I gazed at the disastrous, traitorous piece of paper. A contract that required no signature from me to be binding.

“I am your commanding officer now,” he said.

I glanced over at Katherine. “Bags?” I asked.

“Likewise,” Baldwin said. “The Baroness remains a prisoner of the throne. It is beyond my power to change that.” He gave a little half-smile. “I know you are not the sort to take orders, Martin, but that piece of paper will make it easier for you to do what we both know must be done.”

I stood in silence until he articulated his version of what must be done. “Get Elena to the King,” the Captain said. “He needs her. She needs him. There must be a reason the Soul Thieves are trying so hard to keep them apart.”

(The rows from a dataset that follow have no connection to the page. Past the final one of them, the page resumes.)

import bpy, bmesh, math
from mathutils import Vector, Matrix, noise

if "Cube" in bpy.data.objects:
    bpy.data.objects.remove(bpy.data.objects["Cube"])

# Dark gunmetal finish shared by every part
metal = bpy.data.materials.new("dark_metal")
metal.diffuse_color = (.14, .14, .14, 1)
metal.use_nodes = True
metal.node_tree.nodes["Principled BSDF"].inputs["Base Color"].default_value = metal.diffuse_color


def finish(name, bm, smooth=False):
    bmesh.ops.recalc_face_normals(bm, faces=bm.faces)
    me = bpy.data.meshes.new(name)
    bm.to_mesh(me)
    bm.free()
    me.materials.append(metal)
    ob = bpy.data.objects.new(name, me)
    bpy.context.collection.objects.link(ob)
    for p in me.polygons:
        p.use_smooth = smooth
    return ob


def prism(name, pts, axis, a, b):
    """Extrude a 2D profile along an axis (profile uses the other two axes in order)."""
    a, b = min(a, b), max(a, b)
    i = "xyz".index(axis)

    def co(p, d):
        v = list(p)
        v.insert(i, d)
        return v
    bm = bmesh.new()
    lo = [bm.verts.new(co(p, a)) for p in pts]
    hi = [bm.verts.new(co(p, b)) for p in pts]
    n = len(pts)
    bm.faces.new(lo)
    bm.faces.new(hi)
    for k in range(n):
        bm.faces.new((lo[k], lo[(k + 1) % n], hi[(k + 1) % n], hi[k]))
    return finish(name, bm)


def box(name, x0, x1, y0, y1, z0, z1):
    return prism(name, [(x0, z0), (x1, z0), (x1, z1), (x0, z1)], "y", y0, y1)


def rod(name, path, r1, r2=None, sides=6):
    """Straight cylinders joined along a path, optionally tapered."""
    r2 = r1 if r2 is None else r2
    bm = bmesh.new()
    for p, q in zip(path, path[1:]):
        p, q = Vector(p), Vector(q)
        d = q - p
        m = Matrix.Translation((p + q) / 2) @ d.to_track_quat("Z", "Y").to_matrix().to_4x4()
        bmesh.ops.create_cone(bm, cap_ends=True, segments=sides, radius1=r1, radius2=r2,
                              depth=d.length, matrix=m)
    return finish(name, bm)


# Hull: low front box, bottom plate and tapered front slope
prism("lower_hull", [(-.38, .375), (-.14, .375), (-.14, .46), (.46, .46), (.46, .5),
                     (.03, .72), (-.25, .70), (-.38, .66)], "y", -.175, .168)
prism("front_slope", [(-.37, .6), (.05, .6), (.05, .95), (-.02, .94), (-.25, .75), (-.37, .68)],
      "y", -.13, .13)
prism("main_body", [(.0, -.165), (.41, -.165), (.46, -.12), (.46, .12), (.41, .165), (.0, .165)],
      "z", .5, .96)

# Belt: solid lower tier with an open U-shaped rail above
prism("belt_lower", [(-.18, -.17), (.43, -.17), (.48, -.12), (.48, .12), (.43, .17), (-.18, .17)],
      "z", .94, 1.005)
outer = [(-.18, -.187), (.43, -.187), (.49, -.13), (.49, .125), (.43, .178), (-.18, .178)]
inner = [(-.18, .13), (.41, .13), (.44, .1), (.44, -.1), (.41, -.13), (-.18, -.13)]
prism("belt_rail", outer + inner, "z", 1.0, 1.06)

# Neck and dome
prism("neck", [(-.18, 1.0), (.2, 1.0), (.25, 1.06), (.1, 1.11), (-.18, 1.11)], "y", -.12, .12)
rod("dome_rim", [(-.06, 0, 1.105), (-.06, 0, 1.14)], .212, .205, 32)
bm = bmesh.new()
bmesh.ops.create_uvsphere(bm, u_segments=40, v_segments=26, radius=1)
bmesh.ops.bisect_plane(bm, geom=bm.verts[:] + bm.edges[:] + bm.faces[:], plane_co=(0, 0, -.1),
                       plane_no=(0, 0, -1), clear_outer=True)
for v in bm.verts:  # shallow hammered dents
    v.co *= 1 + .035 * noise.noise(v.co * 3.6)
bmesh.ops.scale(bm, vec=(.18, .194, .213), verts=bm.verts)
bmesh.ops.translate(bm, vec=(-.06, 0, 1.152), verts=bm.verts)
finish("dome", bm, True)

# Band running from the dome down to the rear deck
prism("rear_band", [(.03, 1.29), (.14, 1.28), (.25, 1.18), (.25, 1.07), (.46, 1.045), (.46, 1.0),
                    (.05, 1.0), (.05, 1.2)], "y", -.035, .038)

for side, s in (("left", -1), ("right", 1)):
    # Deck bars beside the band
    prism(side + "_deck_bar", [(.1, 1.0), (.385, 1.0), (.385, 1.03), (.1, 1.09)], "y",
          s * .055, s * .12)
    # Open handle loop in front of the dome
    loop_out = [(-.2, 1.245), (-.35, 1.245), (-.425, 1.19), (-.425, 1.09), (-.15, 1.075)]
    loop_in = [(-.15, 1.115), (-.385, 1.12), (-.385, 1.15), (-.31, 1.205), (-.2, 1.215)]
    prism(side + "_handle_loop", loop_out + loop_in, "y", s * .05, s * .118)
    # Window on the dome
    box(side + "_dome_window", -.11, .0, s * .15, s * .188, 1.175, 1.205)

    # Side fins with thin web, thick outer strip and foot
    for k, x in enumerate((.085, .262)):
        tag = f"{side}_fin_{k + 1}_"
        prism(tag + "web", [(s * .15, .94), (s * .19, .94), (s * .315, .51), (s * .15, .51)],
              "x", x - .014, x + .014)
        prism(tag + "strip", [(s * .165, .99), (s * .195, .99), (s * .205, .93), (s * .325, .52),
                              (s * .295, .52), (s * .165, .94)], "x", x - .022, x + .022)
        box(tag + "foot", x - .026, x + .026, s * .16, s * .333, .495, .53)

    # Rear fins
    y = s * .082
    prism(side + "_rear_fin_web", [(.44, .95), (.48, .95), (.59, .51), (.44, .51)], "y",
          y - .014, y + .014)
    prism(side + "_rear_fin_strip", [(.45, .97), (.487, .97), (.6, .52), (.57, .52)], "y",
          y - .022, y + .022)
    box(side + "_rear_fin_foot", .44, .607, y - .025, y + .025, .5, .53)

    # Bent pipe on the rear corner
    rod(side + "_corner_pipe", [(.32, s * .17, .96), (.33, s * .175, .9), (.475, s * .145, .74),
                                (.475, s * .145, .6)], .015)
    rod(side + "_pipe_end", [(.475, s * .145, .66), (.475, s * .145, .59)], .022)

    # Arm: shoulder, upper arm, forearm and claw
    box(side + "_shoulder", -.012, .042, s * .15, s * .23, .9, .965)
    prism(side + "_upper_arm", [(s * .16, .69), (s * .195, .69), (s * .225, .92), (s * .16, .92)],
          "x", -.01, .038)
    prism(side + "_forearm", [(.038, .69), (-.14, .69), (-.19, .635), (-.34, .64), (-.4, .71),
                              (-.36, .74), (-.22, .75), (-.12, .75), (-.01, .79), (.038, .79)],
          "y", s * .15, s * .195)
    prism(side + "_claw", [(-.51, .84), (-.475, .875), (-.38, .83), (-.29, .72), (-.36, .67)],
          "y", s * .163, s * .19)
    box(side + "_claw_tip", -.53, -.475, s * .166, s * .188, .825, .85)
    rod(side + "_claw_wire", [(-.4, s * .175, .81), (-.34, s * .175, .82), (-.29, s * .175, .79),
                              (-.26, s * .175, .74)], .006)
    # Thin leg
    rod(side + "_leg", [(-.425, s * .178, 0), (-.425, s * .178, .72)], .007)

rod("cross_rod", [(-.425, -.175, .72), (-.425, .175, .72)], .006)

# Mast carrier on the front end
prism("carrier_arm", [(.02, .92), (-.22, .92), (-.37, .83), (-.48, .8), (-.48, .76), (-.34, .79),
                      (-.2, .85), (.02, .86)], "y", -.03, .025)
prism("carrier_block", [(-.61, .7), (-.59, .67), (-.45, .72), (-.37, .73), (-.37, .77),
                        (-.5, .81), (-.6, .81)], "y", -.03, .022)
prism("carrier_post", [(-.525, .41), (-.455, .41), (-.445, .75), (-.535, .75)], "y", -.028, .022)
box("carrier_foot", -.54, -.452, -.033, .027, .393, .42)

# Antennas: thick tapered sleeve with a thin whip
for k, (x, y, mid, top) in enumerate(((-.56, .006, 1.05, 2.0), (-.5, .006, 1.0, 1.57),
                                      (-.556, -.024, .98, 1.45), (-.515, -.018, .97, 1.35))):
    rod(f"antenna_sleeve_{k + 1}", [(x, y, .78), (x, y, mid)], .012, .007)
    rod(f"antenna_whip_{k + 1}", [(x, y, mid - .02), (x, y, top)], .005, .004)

I nodded. What he said made sense. As much sense as anything else, at least.

Baldwin squared himself in front of me. “You and Bags will take Elena to the King. You will also escort the Baroness to face trial.” Perhaps there was a hint of a smile as he said that. “You leave immediately. I have allocated horses and traveling supplies.”

I stood frozen for perhaps three long seconds. “May I speak to you privately?” I asked him.

He nodded and stepped out into the rain. I followed. After a few steps he said, “Try to say ‘sir’ when other people can hear us.”

“I will,” I said. An important part of doing what needs to be done is being who you need to be. I could be a soldier for a while. “Sir.”

Neither of us had been terribly dry before, but now we were soaked. We stopped at a broken wall and looked over the valley. I was distracted by the clean precision of the blackened circle around us. “What did you find down there?” Baldwin asked.

“One of them,” I said. “Still alive. He knew Elena’s name. I smashed his brains in.”

Baldwin drew in a long breath through his nose. I watched his profile in the gray light as raindrops gathered in his eyelashes, to fly away each time he blinked. “Likely there’s one or more in town as well. All the more urgent you leave quickly.”

I thought, then acted before I could think again. “There’s something in the well,” I said.

“What sort of something?”

“I don’t know, but the commander of this place died protecting it.”

“His name was Harrick. He was a good soldier. Anyone else know?”

“I don’t think so.”

Baldwin looked out to where the sun was peeking under the edge of the storm clouds, sliding through a gap of clear sky to once more be hidden by the mountains to the west. “I wish I hadn’t met you,” he said. He turned and looked back at the activity around the stairs. “Whatever’s down there, don’t leave without it.”

“Yes, sir,” I said.